• _The problem_: Check each line of the entries below for the word "range", and copy the lines that have it.

• _Source material_:
□ □ □ □ □
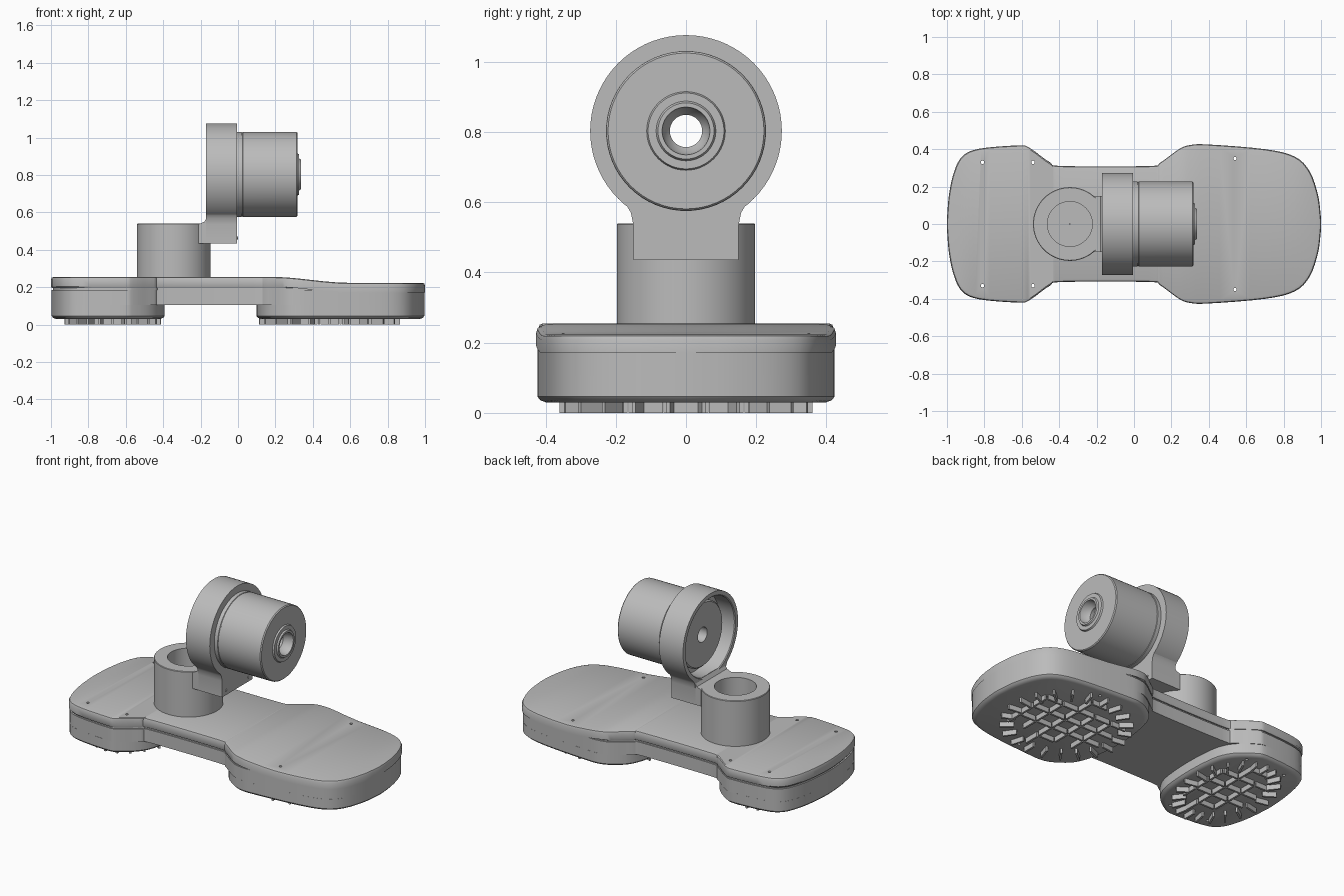
import bpy, bmesh, math
from mathutils import Matrix, Vector

cube = bpy.data.objects.get("Cube")
if cube:
    bpy.data.objects.remove(cube, do_unlink=True)

grey = bpy.data.materials.new("plain grey")
grey.use_nodes = True
COLOUR = (0.5, 0.5, 0.5, 1)
grey.diffuse_color = COLOUR
grey.node_tree.nodes["Principled BSDF"].inputs["Base Color"].default_value = COLOUR


def finish(name, bm):
    bmesh.ops.recalc_face_normals(bm, faces=bm.faces)
    mesh = bpy.data.meshes.new(name)
    bm.to_mesh(mesh)
    bm.free()
    obj = bpy.data.objects.new(name, mesh)
    bpy.context.collection.objects.link(obj)
    mesh.materials.append(grey)
    return obj


def select(obj):
    bpy.ops.object.select_all(action='DESELECT')
    obj.select_set(True)
    bpy.context.view_layer.objects.active = obj


def smooth(obj):
    select(obj)
    bpy.ops.object.shade_smooth_by_angle(angle=math.radians(32))


def spline(points, steps=4):
    """Catmull-Rom curve through a few points."""
    p = [Vector(q) for q in points]
    p = [2 * p[0] - p[1]] + p + [2 * p[-1] - p[-2]]
    out = []
    for a, b, c, d in zip(p, p[1:], p[2:], p[3:]):
        for i in range(steps):
            t = i / steps
            out.append(0.5 * (2 * b + (c - a) * t + (2 * a - 5 * b + 4 * c - d) * t ** 2
                              + (3 * b - a - 3 * c + d) * t ** 3))
    return out + [p[-2]]


def drop(x):
    t = min(max((x - 0.18) / 0.42, 0), 1)
    return -0.032 * t * t * (3 - 2 * t)


def slab(name, half, levels, sloped=False):
    """Stack of mirrored outlines; each level is (height, inset)."""
    bm = bmesh.new()
    mid = (half[0].x + half[-1].x) / 2
    reach = abs(half[-1].x - mid)
    rings = []
    for z, inset in levels:
        rows = []
        for side in (1, -1):
            row = []
            for p in half:
                x = mid + (p.x - mid) * (1 - inset / reach)
                lift = drop(x) if sloped and z > 0.2 else 0
                row.append(bm.verts.new((x, side * max(p.y - inset, 0.01), z + lift)))
            rows.append(row)
        rings.append(rows)
    n = len(half)
    for low, high in zip(rings, rings[1:]):
        a, b = low[0] + low[1][::-1], high[0] + high[1][::-1]
        for i in range(2 * n):
            j = (i + 1) % (2 * n)
            bm.faces.new((a[i], a[j], b[j], b[i]))
    for left, right in (rings[0], rings[-1]):
        for i in range(n - 1):
            bm.faces.new((left[i], left[i + 1], right[i + 1], right[i]))
    return finish(name, bm)


def lathe(name, profile, place, sides=64):
    """Spin a closed (radius, height) profile about local z."""
    bm = bmesh.new()
    rings = [[bm.verts.new(place @ Vector((r * math.cos(a), r * math.sin(a), h)))
              for a in (2 * math.pi * k / sides for k in range(sides))] for r, h in profile]
    for a, b in zip(rings, rings[1:] + rings[:1]):
        for i in range(sides):
            j = (i + 1) % sides
            bm.faces.new((a[i], a[j], b[j], b[i]))
    obj = finish(name, bm)
    smooth(obj)
    return obj


def prism(name, outline, x0, x1):
    """Extrude a (y, z) outline along x."""
    bm = bmesh.new()
    face = bm.faces.new([bm.verts.new((x0, y, z)) for y, z in outline])
    ext = bmesh.ops.extrude_face_region(bm, geom=[face])["geom"]
    bmesh.ops.translate(bm, vec=(x1 - x0, 0, 0),
                        verts=[v for v in ext if isinstance(v, bmesh.types.BMVert)])
    return finish(name, bm)


# Base: lid, recessed seam, body and two feet
left_end = [(-1, 0.03), (-0.99, 0.15), (-0.965, 0.27), (-0.92, 0.36), (-0.83, 0.402), (-0.62, 0.42)]
right_end = [(0.3, 0.422), (0.4, 0.425), (0.7, 0.4), (0.86, 0.36), (0.94, 0.28), (0.985, 0.15), (1, 0.03)]
waist = [(-0.56, 0.408), (-0.45, 0.33), (-0.38, 0.31), (0.08, 0.31), (0.14, 0.328), (0.24, 0.4)]
outline = spline(left_end + waist + right_end)
# Extra stations along the straight waist let the top follow its slope
lid = slab("base_lid", outline, [(0.196, 0.004), (0.203, 0), (0.24, 0), (0.251, 0.004), (0.255, 0.014)], True)
seam = slab("base_seam", outline, [(0.184, 0.012), (0.197, 0.012)])
body = slab("base_body", outline, [(0.105, 0.004), (0.186, 0.004)])
foot_levels = [(0.03, 0.028), (0.036, 0.012), (0.046, 0.004), (0.106, 0.004)]
small_half = spline(left_end + [(-0.55, 0.4), (-0.46, 0.33), (-0.41, 0.24), (-0.392, 0.12), (-0.388, 0.03)])
large_half = spline([(0.095, 0.03), (0.1, 0.12), (0.12, 0.24), (0.16, 0.33), (0.23, 0.39)] + right_end)
small_foot = slab("small_foot", small_half, foot_levels)
large_foot = slab("large_foot", large_half, foot_levels)

# Screw holes through the base
drill = bmesh.new()
for x, y in ((-0.81, 0.33), (-0.54, 0.33), (0.54, 0.35)):
    for side in (1, -1):
        bmesh.ops.create_cone(drill, cap_ends=True, segments=12, radius1=0.009, radius2=0.009,
                              depth=1, matrix=Matrix.Translation((x, side * y, 0.15)))
cutter = finish("hole_cutter", drill)
cutter.hide_render = True
for part in (lid, seam, body, small_foot, large_foot):
    mod = part.modifiers.new("holes", 'BOOLEAN')
    mod.operation = 'DIFFERENCE'
    mod.solver = 'EXACT'
    mod.object = cutter
    select(part)
    bpy.ops.object.modifier_apply(modifier=mod.name)
    smooth(part)
bpy.data.objects.remove(cutter, do_unlink=True)


# Tread ribs under each foot: broken grid and radial rim ribs
def tread(name, cx, rx, ry):
    bm = bmesh.new()

    def rib(x, y, length, angle):
        place = (Matrix.Translation((x, y, 0.0165)) @ Matrix.Rotation(angle, 4, 'Z')
                 @ Matrix.Diagonal((length, 0.012, 0.033, 1)))
        bmesh.ops.create_cube(bm, size=1, matrix=place)

    cell = 0.115
    for i in range(-4, 5):
        for j in range(-4, 5):
            x, y = i * cell, j * cell
            if (x / rx) ** 2 + (y / ry) ** 2 < 0.6:
                rib(cx + x, y + cell / 2, cell * 0.85, 0)
                rib(cx + x + cell / 2, y, cell * 0.85, math.pi / 2)
    for k in range(22):
        a = 2 * math.pi * (k + 0.5) / 22
        rib(cx + rx * math.cos(a), ry * math.sin(a), 0.08, math.atan2(ry * math.sin(a), rx * math.cos(a)))
    finish(name, bm)


tread("small_foot_tread", -0.67, 0.22, 0.32)
tread("large_foot_tread", 0.49, 0.34, 0.32)

# Hollow upright pillar
lathe("pillar", [(0.002, 0.25), (0.197, 0.25), (0.197, 0.537), (0.194, 0.54),
                 (0.12, 0.54), (0.12, 0.28), (0.002, 0.28)], Matrix.Translation((-0.343, 0, 0)))

# Joint ring and motor share a sideways axis
AXIS_Z = 0.803
sideways = Matrix.Translation((0, 0, AXIS_Z)) @ Matrix.Rotation(math.pi / 2, 4, 'Y')
lathe("joint_ring", [(0.273, -0.17), (0.273, -0.005), (0.2, -0.005), (0.2, -0.06),
                     (0.243, -0.06), (0.243, -0.165), (0.248, -0.17)], sideways, 72)
lathe("motor", [(0.046, -0.115), (0.195, -0.115), (0.203, -0.107), (0.203, -0.01), (0.228, -0.01),
                (0.228, 0.018), (0.225, 0.02), (0.225, 0.024), (0.228, 0.026), (0.227, 0.312),
                (0.222, 0.318), (0.112, 0.318), (0.108, 0.327), (0.085, 0.327), (0.08, 0.336),
                (0.068, 0.336), (0.062, 0.3), (0.046, 0.28)], sideways)

# Neck and bracket joining the ring to the pillar
arc = [(0.26 * math.sin(a), AXIS_Z - 0.26 * math.cos(a))
       for a in (math.radians(47 - 94 * k / 16) for k in range(17))]
flare = [(0.15, 0.435), (0.15, 0.535), (0.157, 0.57), (0.17, 0.592), (0.186, 0.604)]
neck = prism("neck", flare + arc + [(-y, z) for y, z in reversed(flare)], -0.17, -0.005)
smooth(neck)
bm = bmesh.new()
side_shape = [(-0.21, 0.435), (-0.1, 0.435), (-0.1, 0.53), (-0.165, 0.575), (-0.18, 0.55), (-0.21, 0.537)]
face = bm.faces.new([bm.verts.new((x, -0.149, z)) for x, z in side_shape])
moved = bmesh.ops.extrude_face_region(bm, geom=[face])["geom"]
bmesh.ops.translate(bm, vec=(0, 0.298, 0), verts=[v for v in moved if isinstance(v, bmesh.types.BMVert)])
finish("bracket", bm)

# Bracket screws
for side, label in ((1, "left"), (-1, "right")):
    place = Matrix.Translation((0, side * 0.11, 0.463)) @ Matrix.Rotation(math.pi / 2, 4, 'Y')
    lathe(label + "_bracket_screw", [(0.001, -0.01), (0.008, -0.01), (0.008, -0.001), (0.001, -0.001)], place, 8)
□ □ □ □ □
• _Answer below_:
        for i in range(steps):
        for i in range(2 * n):
        for i in range(n - 1):
              for a in (2 * math.pi * k / sides for k in range(sides))] for r, h in profile]
        for i in range(sides):
    for i in range(-4, 5):
        for j in range(-4, 5):
    for k in range(22):
       for a in (math.radians(47 - 94 * k / 16) for k in range(17))]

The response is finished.